The world should be reminded that Jammu and Kashmir is an internationally acknowledged “disputed” region between Pakistan and India. Furthermore, India’s intention to host the G20 summit in the disputed valley would be a clear violation of the relevant UNSC Resolutions, international treaties, and bilateral agreements. A cruel strategy to alter the demographics of IIOJK involves the killing and eviction of Kashmiris from their homes. Under international law, Modi’s conduct in Kashmir might be characterized as genocide or a war committed against humanity. Moreover, Pakistan firmly demands the world community force India to stop its flagrant and persistent impunity for human rights violations in IIOJ&K, retract its unlawful and unilateral measures from August 2019, and release all political detainees, including the real Kashmiri leaders. The move by the Indian government has been criticized by a representative for China’s foreign ministry, Zhao Lijian, who stated that “It is a legacy matter between India and Pakistan.” It must be properly resolved in compliance with the pertinent bilateral and UN resolutions. We must also resolve our differences through dialogue and consultation to safeguard peace and stability.

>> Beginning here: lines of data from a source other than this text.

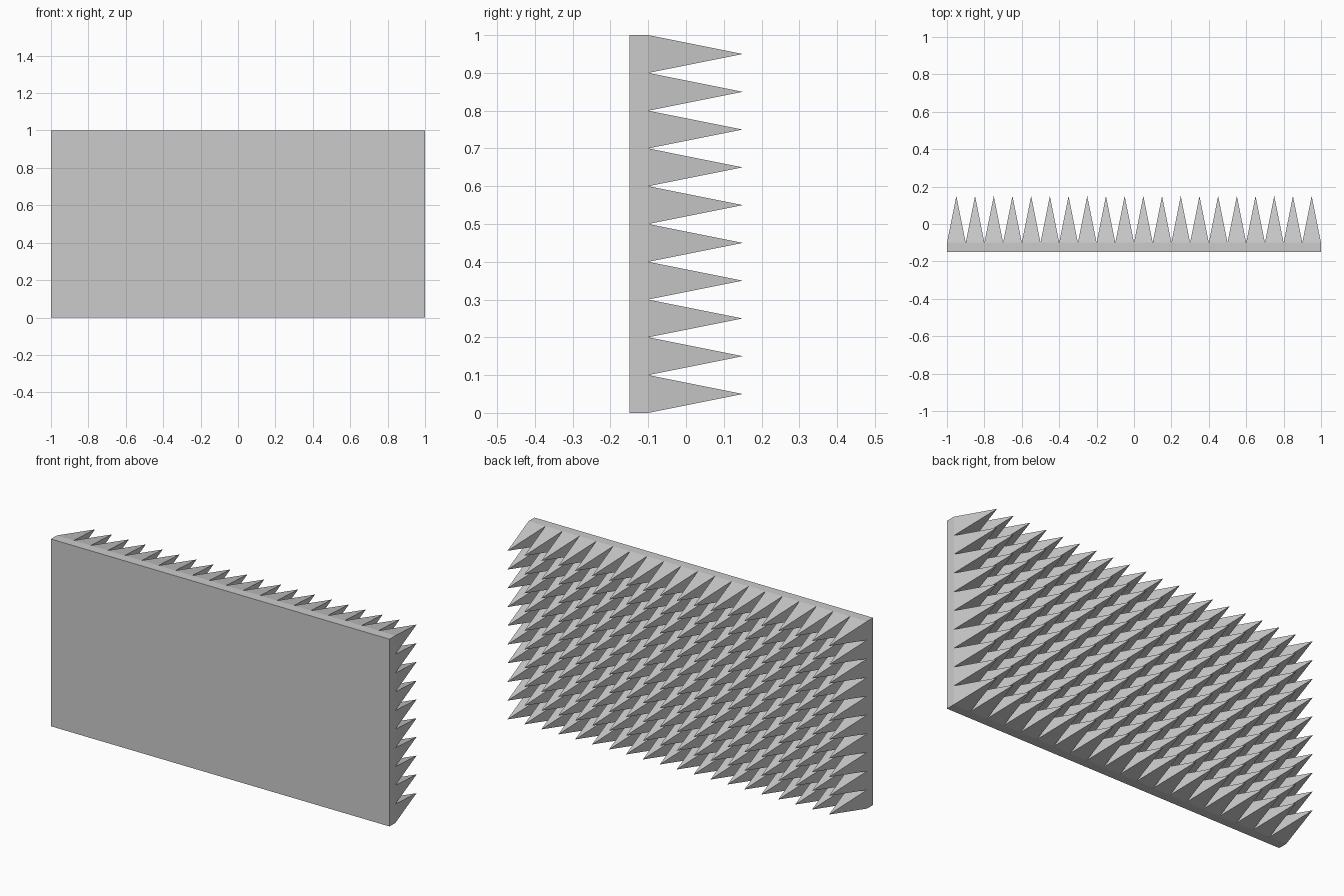
import bpy, bmesh

if "Cube" in bpy.data.objects:
    bpy.data.objects.remove(bpy.data.objects["Cube"])

COLS, ROWS, CELL = 20, 10, 0.1
BACK, VALLEY, TIP = -0.15, -0.10, 0.15

bm = bmesh.new()

# Grid of valley points shared by neighbouring spikes
grid = [[bm.verts.new((-1 + i * CELL, VALLEY, j * CELL)) for i in range(COLS + 1)]
        for j in range(ROWS + 1)]

# Square pyramid spikes, one per cell
for j in range(ROWS):
    for i in range(COLS):
        tip = bm.verts.new((-1 + (i + 0.5) * CELL, TIP, (j + 0.5) * CELL))
        base = [grid[j][i], grid[j][i + 1], grid[j + 1][i + 1], grid[j + 1][i]]
        for k in range(4):
            bm.faces.new((base[k], base[(k + 1) % 4], tip))

# Flat backing slab: front face and four rim faces
c = [bm.verts.new((x, BACK, z)) for x, z in ((-1, 0), (1, 0), (1, 1), (-1, 1))]
bm.faces.new(c)
rims = [grid[0], [row[-1] for row in grid], grid[-1][::-1], [row[0] for row in grid][::-1]]
for k, rim in enumerate(rims):
    bm.faces.new([c[(k + 1) % 4], c[k]] + rim)

bmesh.ops.recalc_face_normals(bm, faces=bm.faces)
mesh = bpy.data.meshes.new("foam_panel")
bm.to_mesh(mesh)
bm.free()
bpy.context.collection.objects.link(bpy.data.objects.new("spiked_foam_panel", mesh))
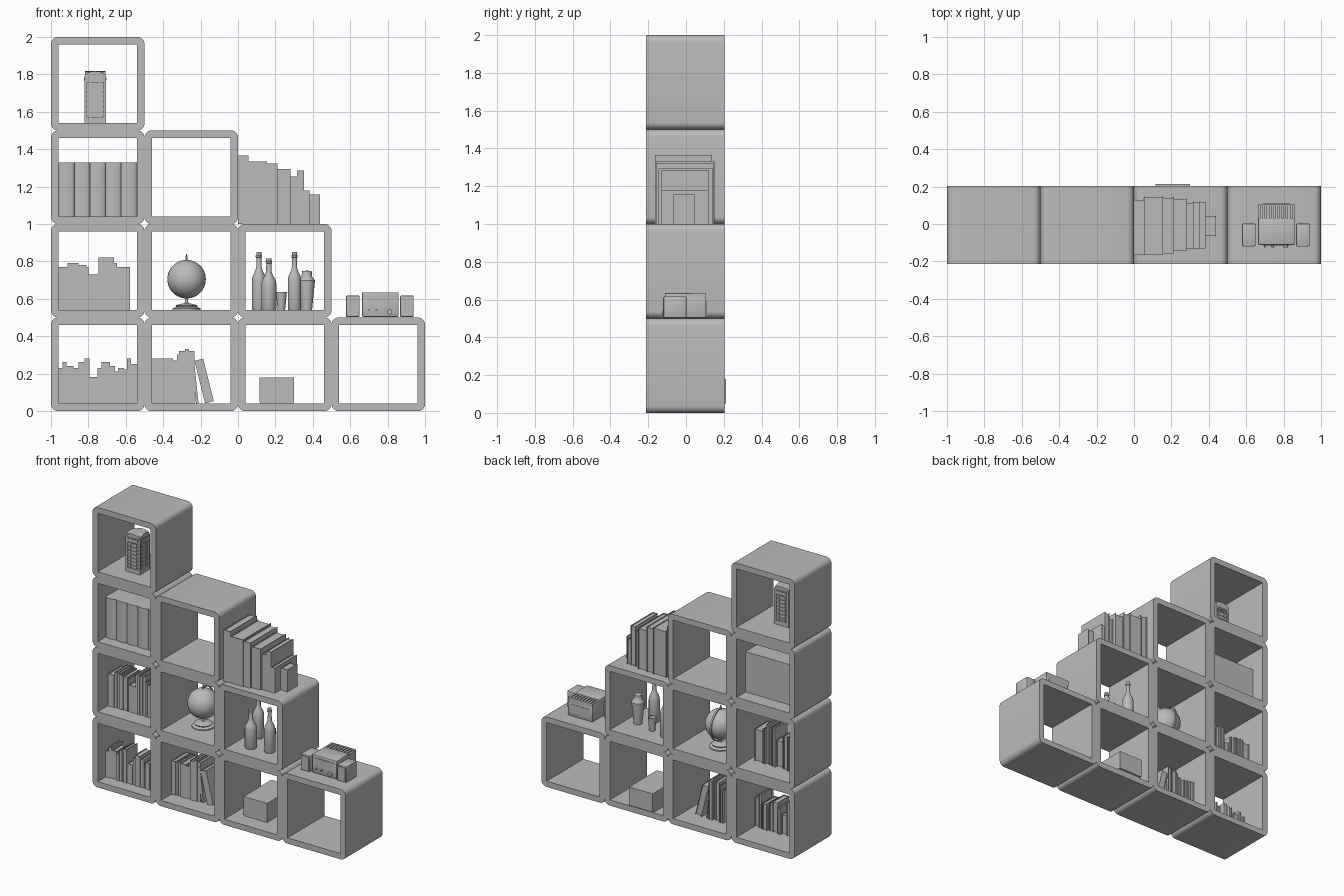
import bpy, bmesh, math
from mathutils import Matrix, Vector

if "Cube" in bpy.data.objects:
    bpy.data.objects.remove(bpy.data.objects["Cube"])

GREY = (0.5, 0.5, 0.5, 1)
grey = bpy.data.materials.new("plain grey")
grey.use_nodes = True
grey.diffuse_color = GREY
grey.node_tree.nodes["Principled BSDF"].inputs["Base Color"].default_value = GREY


def finish(name, bm, smooth=False):
    bmesh.ops.recalc_face_normals(bm, faces=bm.faces)
    mesh = bpy.data.meshes.new(name)
    bm.to_mesh(mesh)
    bm.free()
    mesh.materials.append(grey)
    ob = bpy.data.objects.new(name, mesh)
    bpy.context.collection.objects.link(ob)
    if smooth:
        bpy.ops.object.select_all(action='DESELECT')
        ob.select_set(True)
        bpy.context.view_layer.objects.active = ob
        bpy.ops.object.shade_smooth_by_angle(angle=math.radians(35))
    return ob


def box(bm, x0, x1, y0, y1, z0, z1, bevel=0):
    size = Matrix.Diagonal((x1 - x0, y1 - y0, z1 - z0, 1))
    mid = Matrix.Translation(((x0 + x1) / 2, (y0 + y1) / 2, (z0 + z1) / 2))
    verts = bmesh.ops.create_cube(bm, size=1, matrix=mid @ size)["verts"]
    if bevel:
        edges = {e for v in verts for e in v.link_edges}
        bmesh.ops.bevel(bm, geom=list(edges), offset=bevel, segments=2,
                        profile=0.5, affect='EDGES')
    return verts


def lathe(name, x, y, z, profile, sides=24):
    bm = bmesh.new()
    verts = [bm.verts.new((x + r, y, z + h)) for r, h in profile]
    edges = [bm.edges.new(p) for p in zip(verts, verts[1:])]
    bmesh.ops.spin(bm, geom=verts + edges, cent=(x, y, z), axis=(0, 0, 1),
                   angle=math.tau, steps=sides, use_duplicate=False)
    bmesh.ops.remove_doubles(bm, verts=bm.verts, dist=0.0003)
    return finish(name, bm, True)


# Shelf cubes: rounded outside, square inside, open front and back
FRONT, BACK, WALL, ROUND = -0.213, 0.203, 0.041, 0.038


def shelf_cube(bm, cx, cz):
    half, inner = 0.25, 0.25 - WALL
    ring = []
    for corner in range(4):
        sx, sz = (1, -1, -1, 1)[corner], (1, 1, -1, -1)[corner]
        for step in range(7):
            a = math.radians(90 * corner + 15 * step)
            ring.append((sx * (half - ROUND) + ROUND * math.cos(a),
                         sz * (half - ROUND) + ROUND * math.sin(a),
                         sx * inner, sz * inner))
    out, hole = [], []
    for y in (FRONT, BACK):
        out.append([bm.verts.new((cx + p[0], y, cz + p[1])) for p in ring])
        hole.append([bm.verts.new((cx + p[2], y, cz + p[3])) for p in ring[::7]])
    n = len(ring)
    for i in range(n):
        j = (i + 1) % n
        a, b = i // 7, j // 7
        bm.faces.new((out[0][i], out[0][j], out[1][j], out[1][i]))
        for side in (0, 1):
            rim = [out[side][i], out[side][j], hole[side][b]]
            bm.faces.new(rim if a == b else rim + [hole[side][a]])
        if a != b:
            bm.faces.new((hole[0][a], hole[0][b], hole[1][b], hole[1][a]))


bm = bmesh.new()
for col in range(4):
    for row in range(4 - col):
        shelf_cube(bm, col / 2 - 0.75, row / 2 + 0.25)
finish("shelf_cubes", bm, True)


# Books: two covers, a spine at the front and a recessed page block
def book(bm, x, w, y0, y1, z, h, lean=0):
    t = min(0.003, w / 5)
    verts = box(bm, x, x + t, y0, y1, z, z + h)
    verts += box(bm, x + w - t, x + w, y0, y1, z, z + h)
    verts += box(bm, x + t, x + w - t, y0, y0 + t, z, z + h)
    verts += box(bm, x + t, x + w - t, y0 + t, y1 - 0.006, z + 0.004, z + h - 0.006)
    if lean:
        bmesh.ops.rotate(bm, verts=verts, cent=(x, 0, z),
                         matrix=Matrix.Rotation(math.radians(lean), 3, 'Y'))


def book_row(name, x, z, y0, y1, unit, books):
    bm = bmesh.new()
    for i, (w, h) in enumerate(books):
        book(bm, x, w * unit, y0 + 0.004 * (i % 3), y1 - 0.006 * (i % 4), z, h / 100)
        x += w * unit
    return bm


PX = 0.00536
finish("lower_left_books", book_row("", -0.959, WALL, -0.125, 0.01, PX, [
    (4, 19), (4, 22), (7, 20), (5, 19), (4, 22), (2, 22), (5, 24), (8, 14), (4, 19),
    (8, 22), (5, 20), (3, 17), (6, 19), (3, 18), (4, 24), (6, 21)]))
finish("middle_left_books", book_row("", -0.959, 0.5 + WALL, -0.1, 0.06, PX, [
    (9, 23), (4, 25), (4, 25), (3, 25), (2, 24), (6, 24), (2, 23), (10, 19), (4, 28),
    (3, 28), (4, 28), (4, 28), (3, 25), (13, 23)]))
bm = book_row("", -0.459, WALL, -0.095, 0.08, PX, [
    (6, 24), (3, 24), (4, 24), (8, 24), (4, 23), (2, 26), (6, 28), (4, 29), (5, 28)])
book(bm, -0.225, 0.014, -0.09, 0.07, WALL, 0.25, -6)
book(bm, -0.176, 0.048, -0.095, 0.08, WALL, 0.235, -14)
finish("leaning_books", bm)

# Tall books standing on the stepped top: width, front, back, height
bm = bmesh.new()
x = 0.0
for w, y0, y1, h in [(0.055, -0.165, 0.135, 0.365), (0.1, -0.165, 0.15, 0.333),
                     (0.055, -0.16, 0.145, 0.323), (0.07, -0.145, 0.14, 0.293),
                     (0.035, -0.13, 0.115, 0.255), (0.038, -0.13, 0.12, 0.285),
                     (0.03, -0.13, 0.12, 0.18), (0.055, -0.065, 0.045, 0.157)]:
    book(bm, x, w, y0, y1, 1, h)
    x += w
finish("tall_books", bm)

# Binders with rounded spines
bm = bmesh.new()
count, width = 5, 0.418 / 5
for i in range(count):
    x = -0.959 + i * width
    base = [bm.verts.new((x + width * (0.5 + 0.5 * s), 0.1, 1 + WALL)) for s in (1, -1)]
    for k in range(9):
        a = math.pi * k / 8
        base.append(bm.verts.new((x + width * (0.5 - 0.5 * math.cos(a)),
                                  -0.12 - 0.012 * math.sin(a), 1 + WALL)))
    face = bm.faces.new(base)
    top = bmesh.ops.extrude_face_region(bm, geom=[face])["geom"]
    bmesh.ops.translate(bm, vec=(0, 0, 0.288),
                        verts=[g for g in top if isinstance(g, bmesh.types.BMVert)])
finish("binders", bm, True)

# Phone booth: core, plinth, posts, glazing bars, head and arched roof
bm = bmesh.new()
cx, cy, z0, r = -0.763, -0.042, 1.5 + WALL, 0.057
box(bm, cx - r, cx + r, cy - r, cy + r, z0, z0 + 0.03)
box(bm, cx - 0.047, cx + 0.047, cy - 0.047, cy + 0.047, z0, z0 + 0.24)
box(bm, cx - r, cx + r, cy - r, cy + r, z0 + 0.215, z0 + 0.25)
for sx in (-1, 1):
    for sy in (-1, 1):
        px, py = cx + sx * 0.05, cy + sy * 0.05
        box(bm, px - 0.007, px + 0.007, py - 0.007, py + 0.007, z0, z0 + 0.24)
for quarter in range(4):
    bars = []
    for i in range(7):
        h = z0 + 0.045 + i * 0.026
        bars += box(bm, cx - 0.045, cx + 0.045, cy - 0.052, cy - 0.045, h, h + 0.005)
    for s in (-0.024, 0.024):
        bars += box(bm, cx + s - 0.003, cx + s + 0.003, cy - 0.052, cy - 0.045, z0, z0 + 0.22)
    bars += box(bm, cx - 0.04, cx + 0.04, cy - 0.061, cy - 0.05, z0 + 0.226, z0 + 0.243)
    bmesh.ops.rotate(bm, verts=bars, cent=(cx, cy, 0),
                     matrix=Matrix.Rotation(quarter * math.pi / 2, 3, 'Z'))
    arch = [bm.verts.new((cx + 0.055 * math.cos(math.pi * k / 10), cy - 0.055,
                          z0 + 0.25 + 0.026 * math.sin(math.pi * k / 10))) for k in range(11)]
    tip = bmesh.ops.extrude_face_region(bm, geom=[bm.faces.new(arch)])["geom"]
    tip = [g for g in tip if isinstance(g, bmesh.types.BMVert)]
    bmesh.ops.translate(bm, vec=(0, 0.055, 0), verts=tip)
    bmesh.ops.rotate(bm, verts=arch + tip, cent=(cx, cy, 0),
                     matrix=Matrix.Rotation(quarter * math.pi / 2, 3, 'Z'))
finish("phone_booth", bm)

# Globe on a turned foot with a half-ring meridian behind
gx, gy, gz, gr = -0.275, 0.0, 0.705, 0.103
bm = bmesh.new()
bmesh.ops.create_uvsphere(bm, u_segments=32, v_segments=20, radius=gr,
                          matrix=Matrix.Translation((gx, gy, gz)))
finish("globe_ball", bm, True)
lathe("globe_foot", gx, gy, 0.5 + WALL, [
    (0, 0), (0.075, 0), (0.075, 0.008), (0.055, 0.016), (0.06, 0.024), (0.03, 0.032),
    (0.01, 0.036), (0.006, 0.065), (0, 0.065)])
lathe("globe_pin", gx, gy, gz + 0.09, [(0, 0), (0.005, 0), (0.005, 0.03), (0.002, 0.045), (0, 0.045)], 12)
bm = bmesh.new()
rings = []
for k in range(21):
    a = math.pi * (k / 20 - 0.5)
    out = Vector((0, math.cos(a), math.sin(a)))
    rings.append([bm.verts.new(Vector((gx + s, gy, gz)) + out * d)
                  for s, d in ((-0.006, 0.111), (0.006, 0.111), (0.006, 0.118), (-0.006, 0.118))])
for a, b in zip(rings, rings[1:]):
    for k in range(4):
        bm.faces.new((a[k], a[k - 1], b[k - 1], b[k]))
bm.faces.new(rings[0])
bm.faces.new(rings[-1])
finish("globe_meridian", bm, True)

# Bottles, cup and shaker
floor = 0.5 + WALL
for name, x, y, r, h in [("back_bottle", 0.112, 0.07, 0.038, 0.31),
                         ("front_bottle", 0.165, -0.09, 0.04, 0.275),
                         ("tall_bottle", 0.302, -0.073, 0.036, 0.31)]:
    lathe(name, x, y, floor, [
        (0, 0), (r * 0.93, 0), (r, 0.006), (r, h * 0.5), (r * 0.9, h * 0.58),
        (r * 0.5, h * 0.68), (r * 0.38, h * 0.74), (r * 0.34, h * 0.9), (r * 0.45, h * 0.91),
        (r * 0.45, h * 0.94), (r * 0.36, h * 0.95), (r * 0.36, h), (0, h)])
lathe("cup", 0.232, 0.05, floor, [(0, 0), (0.02, 0), (0.029, 0.095), (0.026, 0.095), (0.018, 0.008), (0, 0.008)])
lathe("shaker", 0.368, 0.016, floor, [
    (0, 0), (0.028, 0), (0.043, 0.15), (0.043, 0.158), (0.028, 0.178), (0.026, 0.207), (0, 0.21)])

# Storage box
bm = bmesh.new()
box(bm, 0.115, 0.3, -0.1, 0.213, WALL + 0.008, 0.18)
box(bm, 0.118, 0.297, -0.097, 0.2, WALL, 0.06)
finish("storage_box", bm)

# Stereo: main unit with top slats, dial and knobs, and two speakers
bm = bmesh.new()
box(bm, 0.664, 0.859, -0.112, 0.107, 0.503, 0.622, 0.006)
box(bm, 0.664, 0.859, -0.112, 0.03, 0.6, 0.635, 0.006)
box(bm, 0.664, 0.859, 0.095, 0.107, 0.6, 0.635)
for i in range(9):
    x = 0.664 + i * 0.0225
    box(bm, x, x + 0.015, 0.03, 0.1, 0.615, 0.633)
box(bm, 0.69, 0.835, -0.116, -0.11, 0.575, 0.615)
box(bm, 0.69, 0.835, 0.105, 0.11, 0.53, 0.59)
for x, z, r in ((0.742, 0.54, 0.006), (0.81, 0.53, 0.014), (0.7, 0.54, 0.004)):
    bmesh.ops.create_cone(bm, cap_ends=True, segments=20, radius1=r, radius2=r, depth=0.02,
                          matrix=Matrix.Translation((x, -0.115, z)) @ Matrix.Rotation(math.pi / 2, 4, 'X'))
finish("stereo", bm, True)
for name, x in (("right_speaker", 0.578), ("left_speaker", 0.867)):
    bm = bmesh.new()
    box(bm, x, x + 0.072, -0.118, 0.002, 0.503, 0.617, 0.005)
    box(bm, x + 0.008, x + 0.064, -0.122, -0.115, 0.512, 0.608)
    finish(name, bm, True)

This Indian publicity attempt to host the G20 in Jammu and Kashmir is on display. In terms of internet freedom, the Modi administration placed last. Global internet outages are detailed in the study for 2022, with India’s largest criminal accounting for 58% of disruptions in IIOJK. How can the world community disregard such government actions and let the G20 be held in Kashmir, a territory that is not legally part of India? In response to India’s crimes of human rights in IIOJK, the world must denounce the action and apply penalties for it. To end the genocidal treatment of Kashmiris, the UN must intervene decisively. The G20 summit will be held in Kashmir in 2023 as part of the Modi administration’s effort to portray Jammu and Kashmir as normal areas. However, this policy is an attempt by India to hide the territory’s real nature. How the Indian government claims to be bringing the situation in the valley back to normal while impeding the locals’ basic rights. The Modi administration uses this as their sole tactic to divert attention away from violations of human rights and hold the G20 meeting in the valley.
In reality, the goal of holding the G20 summit there is directly related to the Modi administration’s attempt to undermine Pakistan’s posture towards the Kashmir conflict by projecting a sense of normalcy in the occupied parts of Kashmir.
The nations that engage in frequent economic exchanges with New Delhi bear a higher share of responsibility since those nations’ business relations with India might be useful in resolving the Kashmir problem.
The Indian government’s strategy is to make money off of its citizens and resources. The administration is solely interested in luring foreign investors who will promote their interests, not that of the local population. If the G20 summit is held in Jammu and Kashmir, it would only serve to advance the goal of the Indian administration rather than fostering regional stability. Moreover, it would suggest that Pakistan’s claims regarding IIOJ&K are no longer true. New Delhi’s aggressively rigid stance on the Kashmir conflict is primarily motivated by Islamabad’s necessity of having adequate counterbalancing potential over Indian regional hegemonic plans. The only option for the two nuclear neighbors is to resolve the Kashmir conflict peacefully, which might contribute to the spreading of peace and stability in the nuclearized region.
The author is currently working as visiting faculty at International Islamic University Islamabad. She regularly writes on South Asian security and strategic issues.